**BRIEF:**
Omit the pictures from the entries below and retype everything else exactly.

**EXTRACTED INFORMATION:**
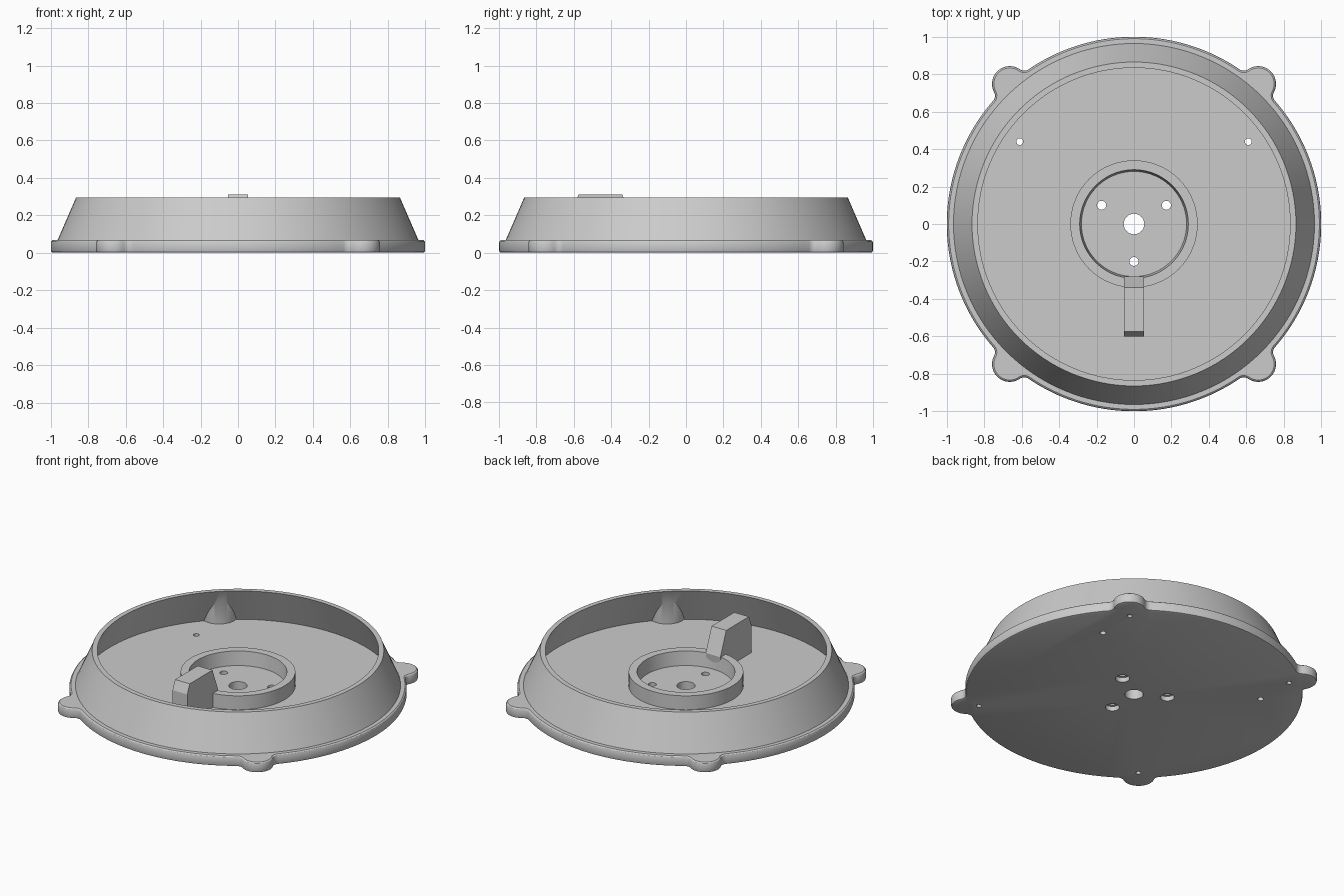
import bpy, bmesh
from math import sin, cos, pi, atan2, acos

if "Cube" in bpy.data.objects:
    bpy.data.objects.remove(bpy.data.objects["Cube"])

SEG = 128
LUG = atan2(0.75, 0.665)                      # lug direction
LUG_ANGLES = [LUG, pi - LUG, pi + LUG, -LUG]


def circle(r, z, n=SEG, c=(0, 0)):
    return [(c[0] + r * cos(2 * pi * i / n), c[1] + r * sin(2 * pi * i / n), z) for i in range(n)]


def loft(name, rings, closed=False):
    """Skin equal-length rings; cap the ends, or join last to first."""
    bm = bmesh.new()
    vs = [[bm.verts.new(p) for p in r] for r in rings]
    n = len(rings[0])
    pairs = list(zip(vs, vs[1:])) + ([(vs[-1], vs[0])] if closed else [])
    for a, b in pairs:
        for i in range(n):
            j = (i + 1) % n
            bm.faces.new((a[i], a[j], b[j], b[i]))
    if not closed:
        bm.faces.new(vs[0][::-1])
        bm.faces.new(vs[-1])
    bmesh.ops.recalc_face_normals(bm, faces=bm.faces)
    me = bpy.data.meshes.new(name)
    bm.to_mesh(me)
    bm.free()
    ob = bpy.data.objects.new(name, me)
    bpy.context.collection.objects.link(ob)
    return ob


def cyl(r, z0, z1, c, n=32):
    return loft("cutter", [circle(r, z0, n, c), circle(r, z1, n, c)])


def boolean(target, tool, op):
    m = target.modifiers.new("bool", 'BOOLEAN')
    m.operation, m.solver, m.object = op, 'EXACT', tool
    bpy.context.view_layer.objects.active = target
    bpy.ops.object.modifier_apply(modifier=m.name)
    bpy.data.objects.remove(tool)


def outline(d, z):
    """Disc with four filleted lugs, inset by d."""
    r, f = 0.095, 0.04
    # fillet centre angle off the lug axis, on radius 1 + f
    a = acos((1 + (1 + f) ** 2 - (r + f) ** 2) / (2 * (1 + f)))
    pts = []

    def arc(c, rad, a0, a1, n):
        for i in range(n):
            t = a0 + (a1 - a0) * i / (n - 1)
            pts.append((c[0] + rad * cos(t), c[1] + rad * sin(t), z))

    angs = sorted(x % (2 * pi) for x in LUG_ANGLES)
    for k, t in enumerate(angs):
        nxt = angs[(k + 1) % 4] + (2 * pi if k == 3 else 0)
        lug = (cos(t), sin(t))
        f0 = ((1 + f) * cos(t - a), (1 + f) * sin(t - a))
        f1 = ((1 + f) * cos(t + a), (1 + f) * sin(t + a))
        s = atan2((1 + f) * sin(a), (1 + f) * cos(a) - 1)   # lug tangent angle
        arc(f0, f + d, t - a + pi, t - s + pi, 8)
        arc(lug, r - d, t - s, t + s, 24)
        arc(f1, f + d, t + s + pi, t + a + pi, 8)
        arc((0, 0), 1 - d, t + a, nxt - a, 34)
    # drop duplicate joints
    return [p for i, p in enumerate(pts)
            if (p[0] - pts[i - 1][0]) ** 2 + (p[1] - pts[i - 1][1]) ** 2 > 1e-9]


# flange with softened edges, plus sloped wall
housing = loft("housing", [outline(0.012, 0), outline(0.003, 0.004), outline(0, 0.012),
                           outline(0, 0.055), outline(0.003, 0.062), outline(0.01, 0.067)])
boolean(housing, loft("wall", [circle(0.9715, 0.05), circle(0.865, 0.295)]), 'UNION')

# cavity, leaving screw bosses at the lugs
cavity = loft("cavity", [circle(0.93, 0.065), circle(0.7925, 0.395)])
for t in LUG_ANGLES:
    boolean(cavity, cyl(0.11, 0.0, 0.28, (0.979 * cos(t), 0.979 * sin(t)), 48), 'DIFFERENCE')
boolean(housing, cavity, 'DIFFERENCE')

# through holes, counterbores and blind screw holes
holes = [(0.055, -0.1, 0.2, (0, 0)), (0.018, -0.1, 0.2, (0.61, 0.44)), (0.018, -0.1, 0.2, (-0.61, 0.44))]
for t in (pi / 6, 5 * pi / 6, -pi / 2):
    c = (0.2 * cos(t), 0.2 * sin(t))
    holes += [(0.024, -0.1, 0.2, c), (0.042, -0.1, 0.03, c)]
holes += [(0.015, -0.1, 0.1, (0.93 * cos(t), 0.93 * sin(t))) for t in LUG_ANGLES]
for h in holes:
    boolean(housing, cyl(*h), 'DIFFERENCE')

# hub ring
ring = loft("hub_ring", [circle(0.34, 0.06), circle(0.34, 0.156), circle(0.29, 0.156),
                         circle(0.28, 0.06)], closed=True)

# fin rising from the ring
profile = [(-0.6, 0.06), (-0.6, 0.25), (-0.575, 0.31), (-0.34, 0.31), (-0.28, 0.157), (-0.29, 0.06)]
fin = loft("fin", [[(x, y, z) for y, z in profile] for x in (-0.053, 0.053)])

for ob in (housing, ring):
    bpy.ops.object.select_all(action='DESELECT')
    ob.select_set(True)
    bpy.context.view_layer.objects.active = ob
    bpy.ops.object.shade_smooth_by_angle(angle=0.5)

**RESULT OF THIS EXERCISE:**
import bpy, bmesh
from math import sin, cos, pi, atan2, acos

if "Cube" in bpy.data.objects:
    bpy.data.objects.remove(bpy.data.objects["Cube"])

SEG = 128
LUG = atan2(0.75, 0.665)                      # lug direction
LUG_ANGLES = [LUG, pi - LUG, pi + LUG, -LUG]


def circle(r, z, n=SEG, c=(0, 0)):
    return [(c[0] + r * cos(2 * pi * i / n), c[1] + r * sin(2 * pi * i / n), z) for i in range(n)]


def loft(name, rings, closed=False):
    """Skin equal-length rings; cap the ends, or join last to first."""
    bm = bmesh.new()
    vs = [[bm.verts.new(p) for p in r] for r in rings]
    n = len(rings[0])
    pairs = list(zip(vs, vs[1:])) + ([(vs[-1], vs[0])] if closed else [])
    for a, b in pairs:
        for i in range(n):
            j = (i + 1) % n
            bm.faces.new((a[i], a[j], b[j], b[i]))
    if not closed:
        bm.faces.new(vs[0][::-1])
        bm.faces.new(vs[-1])
    bmesh.ops.recalc_face_normals(bm, faces=bm.faces)
    me = bpy.data.meshes.new(name)
    bm.to_mesh(me)
    bm.free()
    ob = bpy.data.objects.new(name, me)
    bpy.context.collection.objects.link(ob)
    return ob


def cyl(r, z0, z1, c, n=32):
    return loft("cutter", [circle(r, z0, n, c), circle(r, z1, n, c)])


def boolean(target, tool, op):
    m = target.modifiers.new("bool", 'BOOLEAN')
    m.operation, m.solver, m.object = op, 'EXACT', tool
    bpy.context.view_layer.objects.active = target
    bpy.ops.object.modifier_apply(modifier=m.name)
    bpy.data.objects.remove(tool)


def outline(d, z):
    """Disc with four filleted lugs, inset by d."""
    r, f = 0.095, 0.04
    # fillet centre angle off the lug axis, on radius 1 + f
    a = acos((1 + (1 + f) ** 2 - (r + f) ** 2) / (2 * (1 + f)))
    pts = []

    def arc(c, rad, a0, a1, n):
        for i in range(n):
            t = a0 + (a1 - a0) * i / (n - 1)
            pts.append((c[0] + rad * cos(t), c[1] + rad * sin(t), z))

    angs = sorted(x % (2 * pi) for x in LUG_ANGLES)
    for k, t in enumerate(angs):
        nxt = angs[(k + 1) % 4] + (2 * pi if k == 3 else 0)
        lug = (cos(t), sin(t))
        f0 = ((1 + f) * cos(t - a), (1 + f) * sin(t - a))
        f1 = ((1 + f) * cos(t + a), (1 + f) * sin(t + a))
        s = atan2((1 + f) * sin(a), (1 + f) * cos(a) - 1)   # lug tangent angle
        arc(f0, f + d, t - a + pi, t - s + pi, 8)
        arc(lug, r - d, t - s, t + s, 24)
        arc(f1, f + d, t + s + pi, t + a + pi, 8)
        arc((0, 0), 1 - d, t + a, nxt - a, 34)
    # drop duplicate joints
    return [p for i, p in enumerate(pts)
            if (p[0] - pts[i - 1][0]) ** 2 + (p[1] - pts[i - 1][1]) ** 2 > 1e-9]


# flange with softened edges, plus sloped wall
housing = loft("housing", [outline(0.012, 0), outline(0.003, 0.004), outline(0, 0.012),
                           outline(0, 0.055), outline(0.003, 0.062), outline(0.01, 0.067)])
boolean(housing, loft("wall", [circle(0.9715, 0.05), circle(0.865, 0.295)]), 'UNION')

# cavity, leaving screw bosses at the lugs
cavity = loft("cavity", [circle(0.93, 0.065), circle(0.7925, 0.395)])
for t in LUG_ANGLES:
    boolean(cavity, cyl(0.11, 0.0, 0.28, (0.979 * cos(t), 0.979 * sin(t)), 48), 'DIFFERENCE')
boolean(housing, cavity, 'DIFFERENCE')

# through holes, counterbores and blind screw holes
holes = [(0.055, -0.1, 0.2, (0, 0)), (0.018, -0.1, 0.2, (0.61, 0.44)), (0.018, -0.1, 0.2, (-0.61, 0.44))]
for t in (pi / 6, 5 * pi / 6, -pi / 2):
    c = (0.2 * cos(t), 0.2 * sin(t))
    holes += [(0.024, -0.1, 0.2, c), (0.042, -0.1, 0.03, c)]
holes += [(0.015, -0.1, 0.1, (0.93 * cos(t), 0.93 * sin(t))) for t in LUG_ANGLES]
for h in holes:
    boolean(housing, cyl(*h), 'DIFFERENCE')

# hub ring
ring = loft("hub_ring", [circle(0.34, 0.06), circle(0.34, 0.156), circle(0.29, 0.156),
                         circle(0.28, 0.06)], closed=True)

# fin rising from the ring
profile = [(-0.6, 0.06), (-0.6, 0.25), (-0.575, 0.31), (-0.34, 0.31), (-0.28, 0.157), (-0.29, 0.06)]
fin = loft("fin", [[(x, y, z) for y, z in profile] for x in (-0.053, 0.053)])

for ob in (housing, ring):
    bpy.ops.object.select_all(action='DESELECT')
    ob.select_set(True)
    bpy.context.view_layer.objects.active = ob
    bpy.ops.object.shade_smooth_by_angle(angle=0.5)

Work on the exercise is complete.